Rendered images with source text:
-=-=-

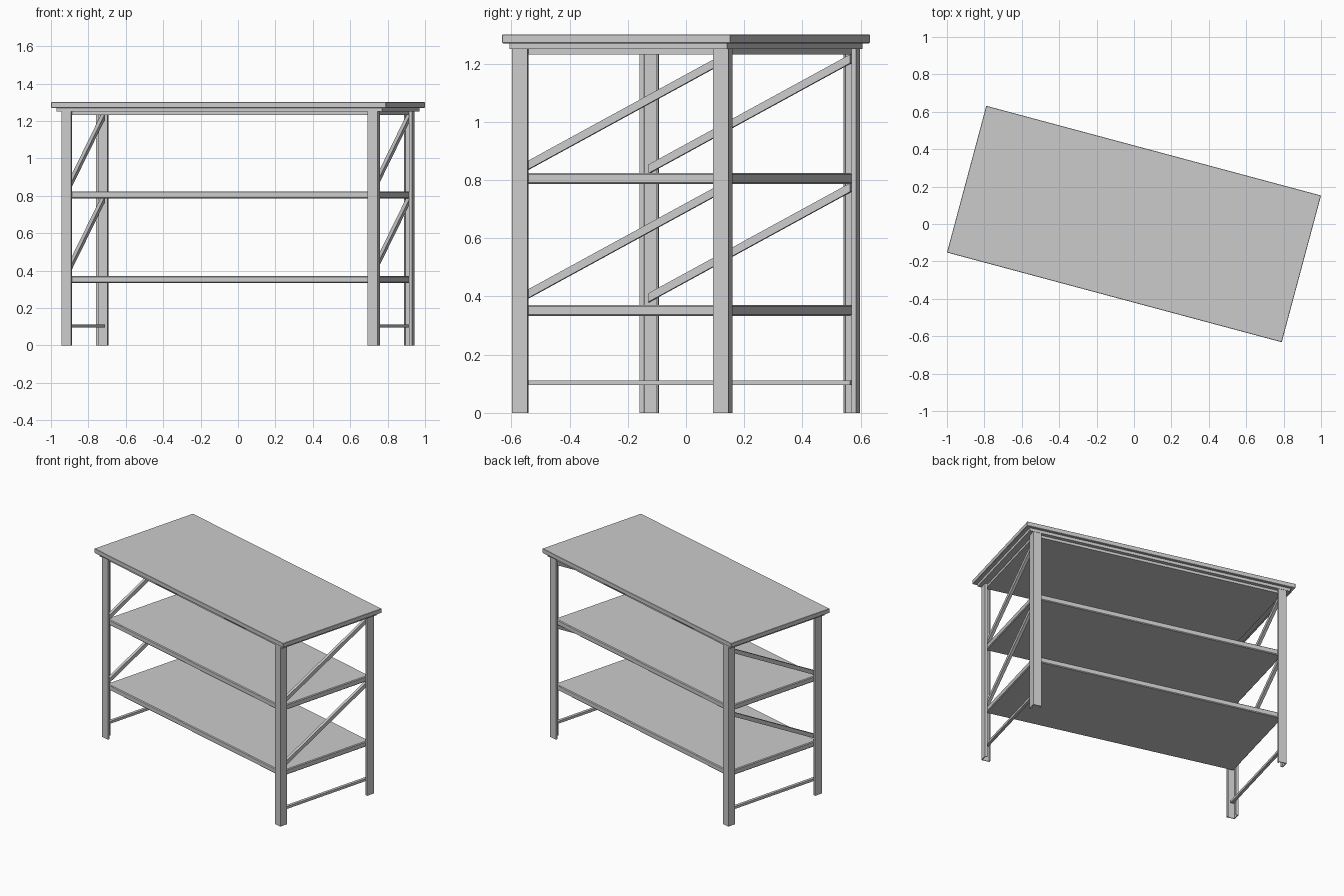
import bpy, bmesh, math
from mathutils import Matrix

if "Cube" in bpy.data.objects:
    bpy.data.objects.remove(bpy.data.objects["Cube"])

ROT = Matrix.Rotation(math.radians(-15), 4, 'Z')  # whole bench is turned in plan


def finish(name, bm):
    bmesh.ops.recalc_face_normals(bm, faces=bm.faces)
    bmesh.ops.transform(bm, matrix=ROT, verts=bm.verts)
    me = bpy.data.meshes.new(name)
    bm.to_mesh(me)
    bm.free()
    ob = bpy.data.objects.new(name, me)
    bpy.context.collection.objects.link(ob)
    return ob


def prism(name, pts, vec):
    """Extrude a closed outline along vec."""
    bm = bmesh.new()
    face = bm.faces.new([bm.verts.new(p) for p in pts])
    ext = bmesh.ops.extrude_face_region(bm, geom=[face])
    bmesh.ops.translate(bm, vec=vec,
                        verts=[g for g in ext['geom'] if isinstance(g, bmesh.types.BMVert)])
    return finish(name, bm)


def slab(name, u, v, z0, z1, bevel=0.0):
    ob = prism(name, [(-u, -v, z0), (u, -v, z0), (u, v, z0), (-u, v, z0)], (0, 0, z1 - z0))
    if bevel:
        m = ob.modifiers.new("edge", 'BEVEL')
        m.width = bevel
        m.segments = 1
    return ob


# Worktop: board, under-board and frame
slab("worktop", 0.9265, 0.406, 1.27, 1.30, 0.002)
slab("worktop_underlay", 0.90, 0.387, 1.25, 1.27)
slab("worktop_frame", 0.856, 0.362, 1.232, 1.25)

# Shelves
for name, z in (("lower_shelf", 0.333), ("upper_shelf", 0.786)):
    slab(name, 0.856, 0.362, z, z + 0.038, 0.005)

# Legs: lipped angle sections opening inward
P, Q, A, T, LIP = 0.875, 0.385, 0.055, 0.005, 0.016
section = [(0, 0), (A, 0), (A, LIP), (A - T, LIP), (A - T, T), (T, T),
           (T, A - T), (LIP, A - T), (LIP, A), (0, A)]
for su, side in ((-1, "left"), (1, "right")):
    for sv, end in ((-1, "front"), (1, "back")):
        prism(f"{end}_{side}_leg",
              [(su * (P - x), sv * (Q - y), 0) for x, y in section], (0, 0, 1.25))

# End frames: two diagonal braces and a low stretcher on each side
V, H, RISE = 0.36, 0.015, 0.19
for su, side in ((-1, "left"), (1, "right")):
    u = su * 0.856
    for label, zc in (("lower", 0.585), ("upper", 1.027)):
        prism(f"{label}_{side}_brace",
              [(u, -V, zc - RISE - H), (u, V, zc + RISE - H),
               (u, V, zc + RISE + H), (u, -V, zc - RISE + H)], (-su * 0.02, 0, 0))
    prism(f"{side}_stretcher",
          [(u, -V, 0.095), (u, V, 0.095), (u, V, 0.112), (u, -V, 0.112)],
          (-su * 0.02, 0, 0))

-=-=-

Each line above should be written out again unchanged; no images are to be carried over.

import bpy, bmesh, math
from mathutils import Matrix

if "Cube" in bpy.data.objects:
    bpy.data.objects.remove(bpy.data.objects["Cube"])

ROT = Matrix.Rotation(math.radians(-15), 4, 'Z')  # whole bench is turned in plan


def finish(name, bm):
    bmesh.ops.recalc_face_normals(bm, faces=bm.faces)
    bmesh.ops.transform(bm, matrix=ROT, verts=bm.verts)
    me = bpy.data.meshes.new(name)
    bm.to_mesh(me)
    bm.free()
    ob = bpy.data.objects.new(name, me)
    bpy.context.collection.objects.link(ob)
    return ob


def prism(name, pts, vec):
    """Extrude a closed outline along vec."""
    bm = bmesh.new()
    face = bm.faces.new([bm.verts.new(p) for p in pts])
    ext = bmesh.ops.extrude_face_region(bm, geom=[face])
    bmesh.ops.translate(bm, vec=vec,
                        verts=[g for g in ext['geom'] if isinstance(g, bmesh.types.BMVert)])
    return finish(name, bm)


def slab(name, u, v, z0, z1, bevel=0.0):
    ob = prism(name, [(-u, -v, z0), (u, -v, z0), (u, v, z0), (-u, v, z0)], (0, 0, z1 - z0))
    if bevel:
        m = ob.modifiers.new("edge", 'BEVEL')
        m.width = bevel
        m.segments = 1
    return ob


# Worktop: board, under-board and frame
slab("worktop", 0.9265, 0.406, 1.27, 1.30, 0.002)
slab("worktop_underlay", 0.90, 0.387, 1.25, 1.27)
slab("worktop_frame", 0.856, 0.362, 1.232, 1.25)

# Shelves
for name, z in (("lower_shelf", 0.333), ("upper_shelf", 0.786)):
    slab(name, 0.856, 0.362, z, z + 0.038, 0.005)

# Legs: lipped angle sections opening inward
P, Q, A, T, LIP = 0.875, 0.385, 0.055, 0.005, 0.016
section = [(0, 0), (A, 0), (A, LIP), (A - T, LIP), (A - T, T), (T, T),
           (T, A - T), (LIP, A - T), (LIP, A), (0, A)]
for su, side in ((-1, "left"), (1, "right")):
    for sv, end in ((-1, "front"), (1, "back")):
        prism(f"{end}_{side}_leg",
              [(su * (P - x), sv * (Q - y), 0) for x, y in section], (0, 0, 1.25))

# End frames: two diagonal braces and a low stretcher on each side
V, H, RISE = 0.36, 0.015, 0.19
for su, side in ((-1, "left"), (1, "right")):
    u = su * 0.856
    for label, zc in (("lower", 0.585), ("upper", 1.027)):
        prism(f"{label}_{side}_brace",
              [(u, -V, zc - RISE - H), (u, V, zc + RISE - H),
               (u, V, zc + RISE + H), (u, -V, zc - RISE + H)], (-su * 0.02, 0, 0))
    prism(f"{side}_stretcher",
          [(u, -V, 0.095), (u, V, 0.095), (u, V, 0.112), (u, -V, 0.112)],
          (-su * 0.02, 0, 0))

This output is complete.